If you’re not certain what a signature line (sometimes called a sig line) is, it’s the line or lines including or directly below your signature. You can set up one that is automatically generated within your email program. Just go to settings, signature, and set it up.

The addition of my book, blog, and social media info in my sig line has made it much easier for people to:

Tuesday, May 6, 2014

Mad Juggling Skills—A Requirement for Today’s Writers—Indie, Traditional & Hybrid

by Edie Melson

Image credit:
HeNkiSdaBro / 123RF Stock Photo
I don’t care if you’re a freelance writer, nonfiction writer, novelists or something of a hybrid. The truth is that you have to wear a lot of hats to find publishing success. You have to be able to write on a deadline, plan marketing campaigns, utilize social media, and of course, write.

The increase pressure to do it all has led to frustration and burnout in a lot of writers I come into contact with. But even with the downside, there are those of us to whom writing is like breathing. Without it, we’ll die.

We have come to a point the mad juggling skills are a requirement for today’s writers. But don’t give up hope. There are some things you can do, some ways to organize your time, that will help you accomplish more than you thought. Beyond that, you can make a conscious decision to give yourself a pass on some things.

Here are some tips that keep me sane:

Monday, May 5, 2014

Social Media Monday—5 Simple Things You can do to Keep Your Social Media Identity Consistent

by Edie Melson

As writers in today’s digital world, we all know the importance of having an online presence. The savvy writer works hard to leverage social media to do everything from building a platform to interacting with readers.

Even armed with the knowledge of how important engaging online is, many authors have missed one vital component. 

Consistency. 

So today I’m sharing 5 simple things you can to do keep your social media identity consistent.

Sunday, May 4, 2014

Weekend Worship—A Stone’s Throw from Grace

When they persisted in questioning Him, He stood up and said to them, “The one without sin among you should be the first to throw a stone at her.” John 8:7

Imagine with me the scene that day.

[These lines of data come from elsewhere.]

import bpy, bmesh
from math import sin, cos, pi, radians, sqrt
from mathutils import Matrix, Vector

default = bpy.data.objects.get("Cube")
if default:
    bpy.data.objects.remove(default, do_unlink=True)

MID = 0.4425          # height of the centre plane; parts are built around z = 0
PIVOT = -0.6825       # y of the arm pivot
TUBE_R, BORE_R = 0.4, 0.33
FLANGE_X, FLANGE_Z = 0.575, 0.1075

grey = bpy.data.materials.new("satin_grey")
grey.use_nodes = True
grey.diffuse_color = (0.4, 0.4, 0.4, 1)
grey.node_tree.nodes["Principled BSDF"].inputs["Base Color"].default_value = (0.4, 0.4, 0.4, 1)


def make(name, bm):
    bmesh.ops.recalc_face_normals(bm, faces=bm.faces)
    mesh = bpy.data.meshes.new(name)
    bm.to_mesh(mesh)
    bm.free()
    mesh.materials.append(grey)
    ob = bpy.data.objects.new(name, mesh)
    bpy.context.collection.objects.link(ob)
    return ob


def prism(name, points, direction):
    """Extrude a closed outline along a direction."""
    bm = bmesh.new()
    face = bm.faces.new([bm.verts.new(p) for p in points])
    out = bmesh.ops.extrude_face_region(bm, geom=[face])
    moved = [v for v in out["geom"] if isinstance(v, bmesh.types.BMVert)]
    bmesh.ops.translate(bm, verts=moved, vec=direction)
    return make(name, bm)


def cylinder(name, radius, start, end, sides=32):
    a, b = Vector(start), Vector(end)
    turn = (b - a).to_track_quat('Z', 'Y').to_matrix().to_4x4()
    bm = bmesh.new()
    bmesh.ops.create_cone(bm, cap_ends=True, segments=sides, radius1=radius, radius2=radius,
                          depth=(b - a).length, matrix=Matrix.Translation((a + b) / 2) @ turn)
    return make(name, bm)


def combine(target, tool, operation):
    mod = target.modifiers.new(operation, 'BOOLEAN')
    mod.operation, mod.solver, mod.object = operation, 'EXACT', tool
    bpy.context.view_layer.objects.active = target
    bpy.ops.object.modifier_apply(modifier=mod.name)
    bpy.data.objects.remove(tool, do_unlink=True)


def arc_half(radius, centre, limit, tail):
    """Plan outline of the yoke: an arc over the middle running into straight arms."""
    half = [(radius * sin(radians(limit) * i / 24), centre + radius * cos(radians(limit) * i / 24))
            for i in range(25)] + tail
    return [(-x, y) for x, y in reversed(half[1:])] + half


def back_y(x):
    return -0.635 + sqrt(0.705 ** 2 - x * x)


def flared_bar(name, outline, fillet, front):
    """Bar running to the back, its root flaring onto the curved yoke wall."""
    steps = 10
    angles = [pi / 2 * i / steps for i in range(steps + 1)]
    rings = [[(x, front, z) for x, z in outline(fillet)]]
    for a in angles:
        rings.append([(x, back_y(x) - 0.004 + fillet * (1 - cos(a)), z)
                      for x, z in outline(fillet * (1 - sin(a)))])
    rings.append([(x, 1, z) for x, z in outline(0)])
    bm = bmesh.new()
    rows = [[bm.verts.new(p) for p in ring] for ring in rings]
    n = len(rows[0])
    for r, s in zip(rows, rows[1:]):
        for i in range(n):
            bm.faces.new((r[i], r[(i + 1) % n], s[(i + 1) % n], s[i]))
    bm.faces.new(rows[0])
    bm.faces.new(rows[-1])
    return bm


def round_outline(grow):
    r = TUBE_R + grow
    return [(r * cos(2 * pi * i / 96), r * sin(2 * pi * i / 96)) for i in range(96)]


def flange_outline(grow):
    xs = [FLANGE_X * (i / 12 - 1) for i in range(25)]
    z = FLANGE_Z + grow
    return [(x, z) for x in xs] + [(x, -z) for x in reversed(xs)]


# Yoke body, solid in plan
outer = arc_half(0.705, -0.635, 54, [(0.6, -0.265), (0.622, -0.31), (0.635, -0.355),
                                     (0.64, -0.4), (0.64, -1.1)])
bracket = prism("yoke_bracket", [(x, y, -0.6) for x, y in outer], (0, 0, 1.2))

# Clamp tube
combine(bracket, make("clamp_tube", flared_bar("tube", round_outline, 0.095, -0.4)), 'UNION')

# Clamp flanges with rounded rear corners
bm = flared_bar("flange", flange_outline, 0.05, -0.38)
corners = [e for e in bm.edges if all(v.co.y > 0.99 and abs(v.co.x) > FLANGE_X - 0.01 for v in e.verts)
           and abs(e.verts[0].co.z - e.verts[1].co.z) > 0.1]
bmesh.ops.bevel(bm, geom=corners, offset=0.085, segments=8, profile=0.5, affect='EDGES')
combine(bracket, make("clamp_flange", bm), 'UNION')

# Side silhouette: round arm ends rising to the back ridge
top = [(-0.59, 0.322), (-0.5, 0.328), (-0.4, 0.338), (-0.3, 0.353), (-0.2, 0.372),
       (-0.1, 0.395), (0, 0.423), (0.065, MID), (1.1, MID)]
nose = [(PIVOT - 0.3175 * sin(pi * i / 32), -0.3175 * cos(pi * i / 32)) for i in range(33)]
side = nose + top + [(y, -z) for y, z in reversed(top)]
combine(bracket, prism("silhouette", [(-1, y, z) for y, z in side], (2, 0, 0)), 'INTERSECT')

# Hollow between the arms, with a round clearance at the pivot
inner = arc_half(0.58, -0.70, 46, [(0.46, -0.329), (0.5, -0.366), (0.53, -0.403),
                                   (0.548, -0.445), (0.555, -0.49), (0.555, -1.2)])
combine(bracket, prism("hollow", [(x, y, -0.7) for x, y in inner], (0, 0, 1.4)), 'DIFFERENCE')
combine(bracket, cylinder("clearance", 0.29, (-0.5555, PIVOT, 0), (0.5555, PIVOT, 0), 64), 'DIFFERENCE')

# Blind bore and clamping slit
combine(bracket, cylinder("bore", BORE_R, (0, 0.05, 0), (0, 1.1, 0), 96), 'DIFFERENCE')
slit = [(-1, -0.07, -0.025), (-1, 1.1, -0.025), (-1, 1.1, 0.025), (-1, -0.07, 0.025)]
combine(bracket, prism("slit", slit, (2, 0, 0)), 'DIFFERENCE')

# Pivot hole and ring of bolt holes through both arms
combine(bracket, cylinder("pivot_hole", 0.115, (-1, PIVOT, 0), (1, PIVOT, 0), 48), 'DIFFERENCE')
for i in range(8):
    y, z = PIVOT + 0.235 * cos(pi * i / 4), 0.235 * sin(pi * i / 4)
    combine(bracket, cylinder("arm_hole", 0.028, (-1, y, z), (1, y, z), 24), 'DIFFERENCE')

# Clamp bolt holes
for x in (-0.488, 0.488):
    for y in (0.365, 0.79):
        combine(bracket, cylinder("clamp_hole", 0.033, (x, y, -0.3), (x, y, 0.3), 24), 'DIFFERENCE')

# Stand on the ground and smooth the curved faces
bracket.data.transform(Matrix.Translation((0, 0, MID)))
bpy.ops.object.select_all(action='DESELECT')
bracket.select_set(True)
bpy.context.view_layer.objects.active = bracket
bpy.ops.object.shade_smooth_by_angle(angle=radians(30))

A woman has been caught in the act of adultery. In biblical times, it’s a crime punishable by death—death by stoning. The men and women drag her into the public square. I can hear the voices of her accusers, raised in hatred and condemnation.
  • “You’re nothing but filth.”
  • “You knew what could happen when you made your choice.”
  • “Get rid of her. We can’t have someone like her contaminating our town.”

Saturday, May 3, 2014

Restore the Joy of Writing—a Social Media Image to Share

by Edie Melson

I've shared several posts over the past few months on how to keep moving forward with writing. I think the basis of that momentum is the joy we feel when we write. Sometimes, circumstances reduce that joy to a dying ember. 

The image today is a short cut to help you rekindle that joy. I'd love to know what else you'd add to this short list.

Restore the JOY of WRITING by giving up these 5 simple things - Edie Melson
Share your thoughts in the comment section below. 

I also invite you to use this image any way you like online. Post it to your blog, share it on Facebook, Twitter, Pinterest, anywhere you'd like. All I ask is that you keep it intact, with my website watermark visible.

Don't forget to join the conversation!
Blessings,

Friday, May 2, 2014

Write Like a Reader—Tips to Discover Your Inner Reader

Discover your inner reader.
by Edie Melson @EdieMelson

Yes, you read that right. 

The title offers tips to discover your inner READER. 

To be successful writers, we must do more than just write. We must engage with our readers. That means we have to be able to communicate with them in mind.

Thursday, May 1, 2014

Nine Ways Writing is like CrossFit

by Lynn H. Blackburn

I joined CrossFit a few months ago. Me. The girl allergic to exercise now finds herself doing deadlifts, kettlebellswings, and burpees.

It’s caught me completely off guard, but I love it. The other thing that’s caught me off guard is how much similarity there is between my CrossFit journey and my writing journey.

Here are my Nine Ways Writing is like CrossFit.